The records>
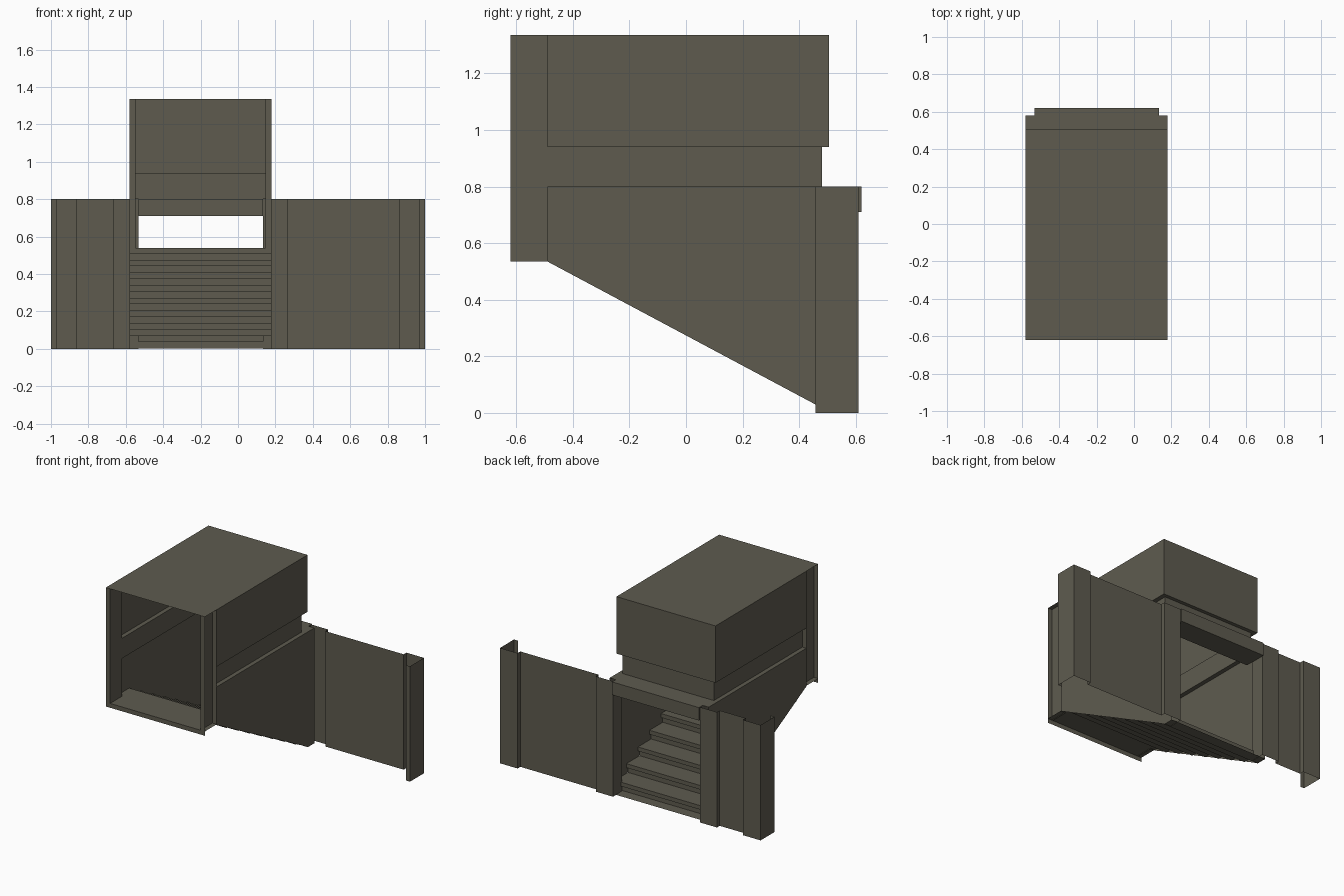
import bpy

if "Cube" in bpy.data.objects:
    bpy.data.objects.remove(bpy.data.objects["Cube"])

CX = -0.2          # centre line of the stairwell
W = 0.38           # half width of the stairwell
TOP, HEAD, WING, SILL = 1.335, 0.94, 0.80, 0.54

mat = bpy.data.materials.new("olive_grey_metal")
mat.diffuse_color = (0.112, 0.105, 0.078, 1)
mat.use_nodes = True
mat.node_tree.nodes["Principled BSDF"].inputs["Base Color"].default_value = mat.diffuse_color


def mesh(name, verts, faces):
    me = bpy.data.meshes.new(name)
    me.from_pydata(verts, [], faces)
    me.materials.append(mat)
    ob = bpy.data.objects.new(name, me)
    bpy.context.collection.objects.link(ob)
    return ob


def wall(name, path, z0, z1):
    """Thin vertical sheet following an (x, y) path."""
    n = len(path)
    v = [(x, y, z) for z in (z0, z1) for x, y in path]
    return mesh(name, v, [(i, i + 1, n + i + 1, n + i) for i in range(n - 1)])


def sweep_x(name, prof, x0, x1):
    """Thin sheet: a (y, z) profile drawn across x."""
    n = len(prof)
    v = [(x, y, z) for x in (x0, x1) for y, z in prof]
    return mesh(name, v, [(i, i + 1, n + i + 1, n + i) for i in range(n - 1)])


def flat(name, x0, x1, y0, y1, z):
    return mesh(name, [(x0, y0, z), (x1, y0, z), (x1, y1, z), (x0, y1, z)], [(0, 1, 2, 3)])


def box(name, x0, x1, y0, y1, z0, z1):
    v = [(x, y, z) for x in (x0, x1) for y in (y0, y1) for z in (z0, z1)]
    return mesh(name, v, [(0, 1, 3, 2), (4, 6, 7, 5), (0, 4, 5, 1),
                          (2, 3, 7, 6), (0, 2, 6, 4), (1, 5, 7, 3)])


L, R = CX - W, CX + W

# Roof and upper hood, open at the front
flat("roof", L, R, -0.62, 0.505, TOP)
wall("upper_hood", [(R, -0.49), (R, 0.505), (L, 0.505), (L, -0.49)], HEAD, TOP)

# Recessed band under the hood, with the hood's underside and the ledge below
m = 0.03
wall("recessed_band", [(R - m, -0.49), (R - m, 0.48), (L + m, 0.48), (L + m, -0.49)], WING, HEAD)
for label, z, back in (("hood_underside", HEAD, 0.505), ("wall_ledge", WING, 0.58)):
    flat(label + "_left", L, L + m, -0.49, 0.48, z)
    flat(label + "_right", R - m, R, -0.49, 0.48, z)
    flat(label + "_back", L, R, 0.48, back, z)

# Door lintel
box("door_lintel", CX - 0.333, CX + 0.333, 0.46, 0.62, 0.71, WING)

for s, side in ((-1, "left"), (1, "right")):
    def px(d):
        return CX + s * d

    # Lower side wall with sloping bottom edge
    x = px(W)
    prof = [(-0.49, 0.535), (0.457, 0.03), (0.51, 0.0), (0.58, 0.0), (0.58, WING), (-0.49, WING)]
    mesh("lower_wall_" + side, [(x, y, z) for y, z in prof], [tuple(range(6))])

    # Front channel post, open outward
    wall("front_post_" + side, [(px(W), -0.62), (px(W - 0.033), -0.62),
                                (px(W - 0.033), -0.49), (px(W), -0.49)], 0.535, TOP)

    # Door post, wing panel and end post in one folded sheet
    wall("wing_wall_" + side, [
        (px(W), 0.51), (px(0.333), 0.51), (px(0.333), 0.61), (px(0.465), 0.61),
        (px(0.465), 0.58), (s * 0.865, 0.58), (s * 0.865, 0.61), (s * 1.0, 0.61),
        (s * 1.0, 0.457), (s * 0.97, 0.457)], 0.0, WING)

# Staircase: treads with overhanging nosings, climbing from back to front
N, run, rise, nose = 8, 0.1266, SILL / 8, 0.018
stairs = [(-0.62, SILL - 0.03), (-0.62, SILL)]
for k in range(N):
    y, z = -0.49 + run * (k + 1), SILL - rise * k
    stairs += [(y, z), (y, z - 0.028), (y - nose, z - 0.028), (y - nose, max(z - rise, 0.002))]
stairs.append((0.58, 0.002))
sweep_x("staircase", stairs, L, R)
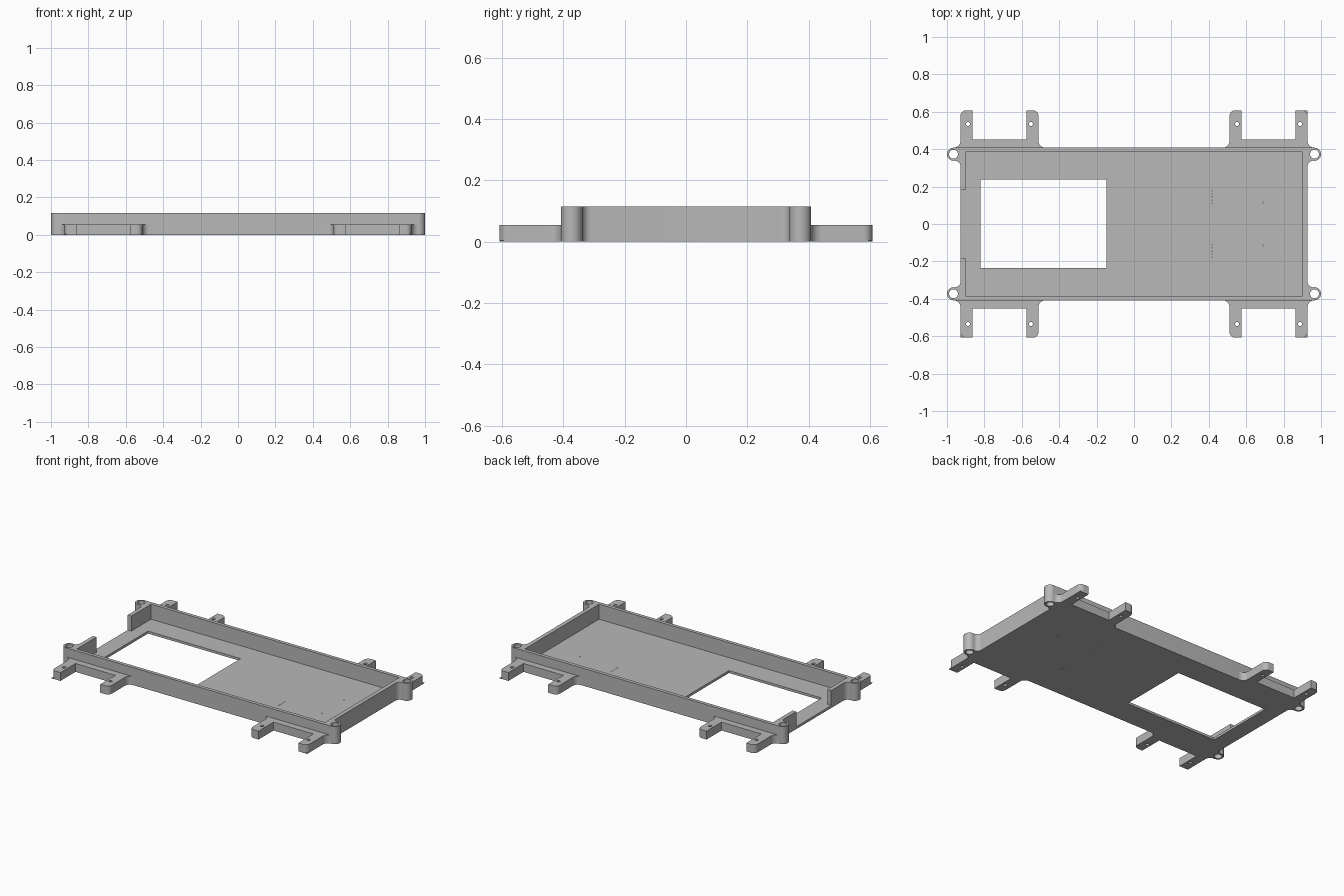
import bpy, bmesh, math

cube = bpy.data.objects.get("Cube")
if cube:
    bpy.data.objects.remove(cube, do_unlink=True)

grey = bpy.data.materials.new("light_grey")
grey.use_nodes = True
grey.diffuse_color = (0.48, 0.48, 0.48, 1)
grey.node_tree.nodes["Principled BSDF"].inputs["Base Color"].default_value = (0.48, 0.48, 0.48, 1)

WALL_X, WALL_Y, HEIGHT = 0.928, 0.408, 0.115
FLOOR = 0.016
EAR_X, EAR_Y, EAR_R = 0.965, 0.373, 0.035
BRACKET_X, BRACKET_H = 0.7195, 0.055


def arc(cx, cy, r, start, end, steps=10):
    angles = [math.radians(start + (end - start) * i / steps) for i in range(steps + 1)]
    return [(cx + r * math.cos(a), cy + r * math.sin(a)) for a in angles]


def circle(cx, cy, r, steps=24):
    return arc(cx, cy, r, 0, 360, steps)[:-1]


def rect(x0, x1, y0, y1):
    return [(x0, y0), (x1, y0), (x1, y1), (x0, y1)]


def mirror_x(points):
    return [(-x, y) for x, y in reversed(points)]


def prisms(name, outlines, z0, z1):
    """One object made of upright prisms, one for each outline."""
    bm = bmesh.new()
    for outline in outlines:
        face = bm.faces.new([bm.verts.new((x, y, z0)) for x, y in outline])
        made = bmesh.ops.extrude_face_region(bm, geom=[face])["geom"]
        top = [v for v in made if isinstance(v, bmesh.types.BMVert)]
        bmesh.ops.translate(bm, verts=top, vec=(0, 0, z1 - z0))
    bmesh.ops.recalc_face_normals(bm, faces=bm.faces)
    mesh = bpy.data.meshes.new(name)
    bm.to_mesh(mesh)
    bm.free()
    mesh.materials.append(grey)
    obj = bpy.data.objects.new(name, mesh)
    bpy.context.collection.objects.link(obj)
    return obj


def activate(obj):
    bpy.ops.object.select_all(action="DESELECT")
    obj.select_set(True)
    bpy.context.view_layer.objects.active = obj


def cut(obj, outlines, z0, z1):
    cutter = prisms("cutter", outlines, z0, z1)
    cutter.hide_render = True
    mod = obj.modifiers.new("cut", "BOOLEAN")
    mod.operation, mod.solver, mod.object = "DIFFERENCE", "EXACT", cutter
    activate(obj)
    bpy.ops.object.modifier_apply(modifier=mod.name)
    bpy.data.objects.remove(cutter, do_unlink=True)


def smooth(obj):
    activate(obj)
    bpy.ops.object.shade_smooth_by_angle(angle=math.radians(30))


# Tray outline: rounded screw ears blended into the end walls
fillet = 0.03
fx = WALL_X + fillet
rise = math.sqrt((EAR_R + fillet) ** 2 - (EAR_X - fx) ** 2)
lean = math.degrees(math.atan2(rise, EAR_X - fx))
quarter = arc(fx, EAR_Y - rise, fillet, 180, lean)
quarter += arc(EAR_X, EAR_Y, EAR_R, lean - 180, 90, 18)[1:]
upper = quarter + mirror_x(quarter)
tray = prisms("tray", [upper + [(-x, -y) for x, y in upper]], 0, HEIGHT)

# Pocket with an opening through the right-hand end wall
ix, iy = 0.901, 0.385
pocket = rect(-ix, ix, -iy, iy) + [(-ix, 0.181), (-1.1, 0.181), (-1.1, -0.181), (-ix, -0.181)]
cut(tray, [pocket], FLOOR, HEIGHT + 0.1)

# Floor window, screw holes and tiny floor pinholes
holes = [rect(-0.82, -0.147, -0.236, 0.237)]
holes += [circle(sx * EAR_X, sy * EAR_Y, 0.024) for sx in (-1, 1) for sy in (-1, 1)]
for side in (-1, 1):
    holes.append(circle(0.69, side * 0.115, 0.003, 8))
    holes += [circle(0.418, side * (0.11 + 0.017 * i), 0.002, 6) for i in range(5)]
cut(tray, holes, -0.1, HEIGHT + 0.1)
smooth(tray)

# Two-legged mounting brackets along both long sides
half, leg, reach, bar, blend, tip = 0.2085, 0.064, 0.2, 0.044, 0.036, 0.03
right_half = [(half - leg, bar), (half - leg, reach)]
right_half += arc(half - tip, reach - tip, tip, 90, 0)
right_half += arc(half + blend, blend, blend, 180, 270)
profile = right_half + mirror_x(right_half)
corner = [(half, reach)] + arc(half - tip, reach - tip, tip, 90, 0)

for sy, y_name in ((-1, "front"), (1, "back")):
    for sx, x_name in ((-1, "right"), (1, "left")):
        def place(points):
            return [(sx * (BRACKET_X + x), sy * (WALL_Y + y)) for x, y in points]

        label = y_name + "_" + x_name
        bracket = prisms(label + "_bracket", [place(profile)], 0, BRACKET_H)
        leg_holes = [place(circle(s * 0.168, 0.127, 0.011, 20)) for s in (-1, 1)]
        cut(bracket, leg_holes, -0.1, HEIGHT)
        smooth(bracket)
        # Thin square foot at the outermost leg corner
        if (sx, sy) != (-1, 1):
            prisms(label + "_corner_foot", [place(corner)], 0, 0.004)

What the exercise asks>
All that is wanted is a faithful reproduction of the line above with "grey.use_nodes = True", the line with "mesh = bpy.data.meshes.new(name)", and every line in between.

Solution to this task>
grey.use_nodes = True
grey.diffuse_color = (0.48, 0.48, 0.48, 1)
grey.node_tree.nodes["Principled BSDF"].inputs["Base Color"].default_value = (0.48, 0.48, 0.48, 1)

WALL_X, WALL_Y, HEIGHT = 0.928, 0.408, 0.115
FLOOR = 0.016
EAR_X, EAR_Y, EAR_R = 0.965, 0.373, 0.035
BRACKET_X, BRACKET_H = 0.7195, 0.055


def arc(cx, cy, r, start, end, steps=10):
    angles = [math.radians(start + (end - start) * i / steps) for i in range(steps + 1)]
    return [(cx + r * math.cos(a), cy + r * math.sin(a)) for a in angles]


def circle(cx, cy, r, steps=24):
    return arc(cx, cy, r, 0, 360, steps)[:-1]


def rect(x0, x1, y0, y1):
    return [(x0, y0), (x1, y0), (x1, y1), (x0, y1)]


def mirror_x(points):
    return [(-x, y) for x, y in reversed(points)]


def prisms(name, outlines, z0, z1):
    """One object made of upright prisms, one for each outline."""
    bm = bmesh.new()
    for outline in outlines:
        face = bm.faces.new([bm.verts.new((x, y, z0)) for x, y in outline])
        made = bmesh.ops.extrude_face_region(bm, geom=[face])["geom"]
        top = [v for v in made if isinstance(v, bmesh.types.BMVert)]
        bmesh.ops.translate(bm, verts=top, vec=(0, 0, z1 - z0))
    bmesh.ops.recalc_face_normals(bm, faces=bm.faces)
    mesh = bpy.data.meshes.new(name)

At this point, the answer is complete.